The correct length for the Provo River section of the trail is 13 miles one-way(Provo to Provo Canyon)
"This is a beautiful trail with adequate length for all of the exercise one could want. The cool canyon breeze keeps you cool even in the summer and the mountain peeks, landscape and beauty is exquisite -- particularly in the fall."
This trail does not have any events yet.
Be the first to add one!
Located in Utah Valley, the pristine Murdock Canal Trail, which opened in May 2013, is built over the now-enclosed canal. The beautiful 17-mile paved...
The Jordan River Parkway Trail weaves in and out of urban areas, parks and marshy areas as it follows the Jordan River for nearly 50 miles, traveling...
The Historic Utah Southern Rail Trail runs through Lehi, about 20 miles south of Salt Lake City, along a Utah Transit Authority rail corridor. It...
The Porter Rockwell Trail runs between Pioneer Avenue in Sandy and Minuteman Drive at Point of the Mountain. The paved trail follows an abandoned rail...
The Mountain View Corridor Trail is a 17-mile shared use path along State Route 85 (Mountain Valley Corridor) in the Salt Lake City metro area. The...
The Bingham Creek Trail offers a short, gravel pathway along quiet residential neighborhoods from Teton Estates Park in West Jordan to the Glenmoor...

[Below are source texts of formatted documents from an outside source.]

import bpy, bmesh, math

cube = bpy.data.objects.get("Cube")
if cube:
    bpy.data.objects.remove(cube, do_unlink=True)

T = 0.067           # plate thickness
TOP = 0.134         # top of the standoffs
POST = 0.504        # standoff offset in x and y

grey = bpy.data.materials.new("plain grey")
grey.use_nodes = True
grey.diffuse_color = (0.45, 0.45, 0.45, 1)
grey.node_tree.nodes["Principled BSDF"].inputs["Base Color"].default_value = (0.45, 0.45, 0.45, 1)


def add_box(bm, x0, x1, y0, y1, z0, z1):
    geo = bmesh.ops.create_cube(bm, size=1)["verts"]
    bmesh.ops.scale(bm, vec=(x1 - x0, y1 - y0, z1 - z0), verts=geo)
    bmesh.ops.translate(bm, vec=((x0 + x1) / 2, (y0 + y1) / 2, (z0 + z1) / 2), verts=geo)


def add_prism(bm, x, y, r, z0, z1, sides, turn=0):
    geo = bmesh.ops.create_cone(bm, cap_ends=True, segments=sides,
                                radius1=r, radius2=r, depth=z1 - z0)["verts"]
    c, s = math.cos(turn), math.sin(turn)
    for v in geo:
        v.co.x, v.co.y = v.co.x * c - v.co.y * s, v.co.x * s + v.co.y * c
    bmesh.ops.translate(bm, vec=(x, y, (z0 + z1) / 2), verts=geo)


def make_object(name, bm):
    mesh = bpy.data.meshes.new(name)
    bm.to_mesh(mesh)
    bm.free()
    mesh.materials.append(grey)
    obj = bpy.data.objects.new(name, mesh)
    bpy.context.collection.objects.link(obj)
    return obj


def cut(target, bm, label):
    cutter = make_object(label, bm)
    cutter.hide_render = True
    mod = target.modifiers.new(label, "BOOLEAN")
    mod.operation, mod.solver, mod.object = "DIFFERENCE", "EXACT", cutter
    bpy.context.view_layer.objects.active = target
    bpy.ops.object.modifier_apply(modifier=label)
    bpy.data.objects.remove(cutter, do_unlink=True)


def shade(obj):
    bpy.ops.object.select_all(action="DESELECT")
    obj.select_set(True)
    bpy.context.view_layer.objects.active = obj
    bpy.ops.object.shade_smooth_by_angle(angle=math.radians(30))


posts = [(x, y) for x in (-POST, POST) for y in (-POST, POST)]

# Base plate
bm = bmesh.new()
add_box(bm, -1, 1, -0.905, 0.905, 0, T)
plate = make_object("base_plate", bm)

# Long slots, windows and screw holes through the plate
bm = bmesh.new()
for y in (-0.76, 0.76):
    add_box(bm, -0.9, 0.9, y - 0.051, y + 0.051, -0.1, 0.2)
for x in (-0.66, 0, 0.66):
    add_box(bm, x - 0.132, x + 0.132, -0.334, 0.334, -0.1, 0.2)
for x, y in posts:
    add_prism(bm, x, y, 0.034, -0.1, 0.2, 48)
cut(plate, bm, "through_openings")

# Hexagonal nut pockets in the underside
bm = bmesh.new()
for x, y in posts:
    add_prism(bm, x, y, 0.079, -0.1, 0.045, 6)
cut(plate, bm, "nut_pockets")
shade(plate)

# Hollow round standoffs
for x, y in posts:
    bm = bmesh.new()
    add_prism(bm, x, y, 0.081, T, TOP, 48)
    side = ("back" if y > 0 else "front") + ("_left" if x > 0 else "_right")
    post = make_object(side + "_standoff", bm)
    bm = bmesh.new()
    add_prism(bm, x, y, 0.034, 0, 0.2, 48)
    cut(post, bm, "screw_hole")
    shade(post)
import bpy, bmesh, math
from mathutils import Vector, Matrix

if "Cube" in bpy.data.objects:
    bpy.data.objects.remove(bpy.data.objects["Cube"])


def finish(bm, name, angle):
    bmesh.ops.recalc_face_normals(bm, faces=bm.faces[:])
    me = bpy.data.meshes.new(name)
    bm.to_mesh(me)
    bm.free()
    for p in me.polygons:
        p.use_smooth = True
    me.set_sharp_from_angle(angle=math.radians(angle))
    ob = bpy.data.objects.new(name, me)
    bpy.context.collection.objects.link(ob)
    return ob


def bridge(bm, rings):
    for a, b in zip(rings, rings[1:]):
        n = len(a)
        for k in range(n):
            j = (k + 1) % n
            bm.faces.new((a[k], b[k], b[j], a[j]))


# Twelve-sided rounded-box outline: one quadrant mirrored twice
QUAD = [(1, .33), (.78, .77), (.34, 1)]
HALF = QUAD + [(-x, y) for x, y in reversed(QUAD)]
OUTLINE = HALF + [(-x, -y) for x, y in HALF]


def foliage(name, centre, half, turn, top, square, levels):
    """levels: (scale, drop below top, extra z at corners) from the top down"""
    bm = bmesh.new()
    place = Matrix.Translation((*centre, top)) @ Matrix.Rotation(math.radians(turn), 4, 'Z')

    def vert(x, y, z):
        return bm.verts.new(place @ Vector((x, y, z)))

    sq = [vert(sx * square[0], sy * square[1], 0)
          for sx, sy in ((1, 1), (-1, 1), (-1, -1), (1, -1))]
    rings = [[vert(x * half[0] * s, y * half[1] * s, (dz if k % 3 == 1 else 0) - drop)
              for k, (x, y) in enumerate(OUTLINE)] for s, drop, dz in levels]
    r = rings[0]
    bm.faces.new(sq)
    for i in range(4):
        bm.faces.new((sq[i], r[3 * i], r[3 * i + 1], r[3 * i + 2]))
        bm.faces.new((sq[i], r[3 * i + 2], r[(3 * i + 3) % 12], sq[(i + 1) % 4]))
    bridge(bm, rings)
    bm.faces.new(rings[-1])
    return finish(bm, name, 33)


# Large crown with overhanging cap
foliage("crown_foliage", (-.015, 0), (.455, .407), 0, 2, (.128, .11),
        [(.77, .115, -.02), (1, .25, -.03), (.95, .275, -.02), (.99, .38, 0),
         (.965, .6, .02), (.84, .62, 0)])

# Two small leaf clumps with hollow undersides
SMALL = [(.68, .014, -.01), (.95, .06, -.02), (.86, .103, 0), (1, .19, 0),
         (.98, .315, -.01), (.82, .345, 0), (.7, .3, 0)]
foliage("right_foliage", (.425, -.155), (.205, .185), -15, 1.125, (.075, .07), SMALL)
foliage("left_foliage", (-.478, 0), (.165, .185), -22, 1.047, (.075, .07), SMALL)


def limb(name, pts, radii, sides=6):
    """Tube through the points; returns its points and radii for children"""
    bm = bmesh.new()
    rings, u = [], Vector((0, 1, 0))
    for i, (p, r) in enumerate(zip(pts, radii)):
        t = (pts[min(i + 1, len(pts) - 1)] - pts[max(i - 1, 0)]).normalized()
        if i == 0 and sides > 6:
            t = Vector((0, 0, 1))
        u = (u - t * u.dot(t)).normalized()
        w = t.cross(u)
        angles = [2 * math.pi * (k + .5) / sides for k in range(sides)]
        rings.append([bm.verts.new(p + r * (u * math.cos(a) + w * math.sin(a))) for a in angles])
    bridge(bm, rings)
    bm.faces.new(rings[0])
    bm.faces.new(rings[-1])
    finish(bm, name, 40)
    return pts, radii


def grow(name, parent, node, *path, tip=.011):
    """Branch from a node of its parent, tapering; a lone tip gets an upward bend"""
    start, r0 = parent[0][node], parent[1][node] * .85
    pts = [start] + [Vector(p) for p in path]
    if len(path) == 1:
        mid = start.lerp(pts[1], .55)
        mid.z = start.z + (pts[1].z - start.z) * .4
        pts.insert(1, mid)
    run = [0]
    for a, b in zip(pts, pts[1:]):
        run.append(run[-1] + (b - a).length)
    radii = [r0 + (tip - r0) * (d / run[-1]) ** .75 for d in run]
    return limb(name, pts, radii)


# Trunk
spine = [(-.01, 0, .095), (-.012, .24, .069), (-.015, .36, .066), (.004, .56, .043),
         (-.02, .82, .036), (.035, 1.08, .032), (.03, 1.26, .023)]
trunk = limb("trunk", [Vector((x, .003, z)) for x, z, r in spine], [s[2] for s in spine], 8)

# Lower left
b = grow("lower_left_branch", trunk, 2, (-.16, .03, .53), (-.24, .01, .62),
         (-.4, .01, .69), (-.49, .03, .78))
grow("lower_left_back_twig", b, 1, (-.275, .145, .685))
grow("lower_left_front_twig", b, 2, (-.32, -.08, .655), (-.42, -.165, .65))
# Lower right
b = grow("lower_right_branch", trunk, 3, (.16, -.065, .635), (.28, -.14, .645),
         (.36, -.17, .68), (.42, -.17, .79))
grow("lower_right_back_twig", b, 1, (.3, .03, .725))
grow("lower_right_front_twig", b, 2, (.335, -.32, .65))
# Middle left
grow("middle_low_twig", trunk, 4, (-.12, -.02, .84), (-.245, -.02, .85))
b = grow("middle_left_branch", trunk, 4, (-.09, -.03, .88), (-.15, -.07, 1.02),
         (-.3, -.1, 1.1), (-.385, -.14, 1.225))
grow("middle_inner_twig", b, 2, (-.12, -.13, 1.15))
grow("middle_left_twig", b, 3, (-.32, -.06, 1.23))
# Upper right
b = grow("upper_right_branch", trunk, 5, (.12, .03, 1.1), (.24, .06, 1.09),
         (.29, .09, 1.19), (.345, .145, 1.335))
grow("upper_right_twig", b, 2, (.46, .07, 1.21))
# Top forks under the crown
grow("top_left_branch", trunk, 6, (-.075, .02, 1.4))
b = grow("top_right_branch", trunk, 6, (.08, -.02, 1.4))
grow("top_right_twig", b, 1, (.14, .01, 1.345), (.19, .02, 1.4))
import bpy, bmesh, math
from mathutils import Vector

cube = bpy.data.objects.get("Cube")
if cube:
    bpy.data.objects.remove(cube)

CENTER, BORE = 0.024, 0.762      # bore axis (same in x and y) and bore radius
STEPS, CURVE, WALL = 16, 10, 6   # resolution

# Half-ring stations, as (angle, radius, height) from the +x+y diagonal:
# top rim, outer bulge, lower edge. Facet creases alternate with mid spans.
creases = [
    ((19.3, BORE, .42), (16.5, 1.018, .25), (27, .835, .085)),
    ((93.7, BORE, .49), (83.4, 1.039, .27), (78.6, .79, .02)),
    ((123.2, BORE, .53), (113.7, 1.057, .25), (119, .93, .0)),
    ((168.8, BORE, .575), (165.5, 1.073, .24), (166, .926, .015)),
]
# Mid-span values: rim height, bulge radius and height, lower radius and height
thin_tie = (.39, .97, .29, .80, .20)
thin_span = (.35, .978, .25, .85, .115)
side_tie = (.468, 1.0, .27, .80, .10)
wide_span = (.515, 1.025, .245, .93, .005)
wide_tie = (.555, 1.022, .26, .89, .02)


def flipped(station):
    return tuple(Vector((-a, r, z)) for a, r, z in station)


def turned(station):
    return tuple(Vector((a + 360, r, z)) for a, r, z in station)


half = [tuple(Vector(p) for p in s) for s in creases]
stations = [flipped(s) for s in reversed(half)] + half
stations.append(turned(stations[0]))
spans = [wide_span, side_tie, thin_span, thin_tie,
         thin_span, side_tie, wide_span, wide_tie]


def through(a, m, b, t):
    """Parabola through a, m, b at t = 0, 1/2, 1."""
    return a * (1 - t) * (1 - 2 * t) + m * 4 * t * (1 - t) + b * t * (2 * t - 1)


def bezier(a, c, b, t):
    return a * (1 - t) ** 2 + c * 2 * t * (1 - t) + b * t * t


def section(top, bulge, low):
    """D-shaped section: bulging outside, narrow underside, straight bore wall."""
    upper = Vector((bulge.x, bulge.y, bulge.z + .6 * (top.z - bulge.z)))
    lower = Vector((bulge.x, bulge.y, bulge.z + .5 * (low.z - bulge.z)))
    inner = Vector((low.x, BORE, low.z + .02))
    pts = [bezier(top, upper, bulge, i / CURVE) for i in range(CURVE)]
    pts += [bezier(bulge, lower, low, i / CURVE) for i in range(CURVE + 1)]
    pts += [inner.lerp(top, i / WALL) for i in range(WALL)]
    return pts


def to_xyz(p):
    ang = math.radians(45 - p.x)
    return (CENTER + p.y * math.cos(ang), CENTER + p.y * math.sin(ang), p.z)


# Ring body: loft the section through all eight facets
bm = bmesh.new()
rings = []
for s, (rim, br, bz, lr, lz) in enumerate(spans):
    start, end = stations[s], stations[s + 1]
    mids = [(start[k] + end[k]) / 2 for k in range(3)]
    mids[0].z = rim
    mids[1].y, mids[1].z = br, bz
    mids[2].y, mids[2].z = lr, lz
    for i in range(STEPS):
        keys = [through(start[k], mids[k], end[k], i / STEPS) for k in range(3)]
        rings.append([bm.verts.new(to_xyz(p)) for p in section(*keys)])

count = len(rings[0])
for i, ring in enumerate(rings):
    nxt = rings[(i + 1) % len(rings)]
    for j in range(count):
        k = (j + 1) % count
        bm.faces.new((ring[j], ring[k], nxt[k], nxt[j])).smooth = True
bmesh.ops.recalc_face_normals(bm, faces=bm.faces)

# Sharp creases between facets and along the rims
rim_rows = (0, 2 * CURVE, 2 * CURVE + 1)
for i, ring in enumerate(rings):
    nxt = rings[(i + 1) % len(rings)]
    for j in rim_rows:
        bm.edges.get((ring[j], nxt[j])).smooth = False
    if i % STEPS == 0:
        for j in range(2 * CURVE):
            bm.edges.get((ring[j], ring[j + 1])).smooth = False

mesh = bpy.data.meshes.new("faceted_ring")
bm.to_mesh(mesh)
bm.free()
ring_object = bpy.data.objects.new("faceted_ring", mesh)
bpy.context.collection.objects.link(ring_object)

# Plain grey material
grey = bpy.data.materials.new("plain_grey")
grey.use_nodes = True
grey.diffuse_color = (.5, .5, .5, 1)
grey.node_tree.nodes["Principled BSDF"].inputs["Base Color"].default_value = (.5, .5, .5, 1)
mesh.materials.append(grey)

The Poison Creek Trail travels along the east side of City Park and into a historical area of Park City, originally a mining town. On this urban...
The Olympic Parkway Trail stretches from Olympic Flag Park in Park City north to Snyderville. It follows Snow Creek Drive for a short distance before...
The McLeod Creek Trail begins north of downtown Park City near the Snow Creek Medical Center. It merges with the Olympic Parkway Trail along McLeod...
The Historic Union Pacific Rail Trail State Park is a 28-mile, high-elevation trail that follows Interstate 80, from the charming streets of Park City...
Parley's Trail, when complete, will become the first true off-road transportation and recreation link spanning Salt Lake City from east to west. Much...
The East 224 Connector Trail provides a convenient route through South Snyderville Basin from Willow Creek Park to the Redstone Shopping Complex. It...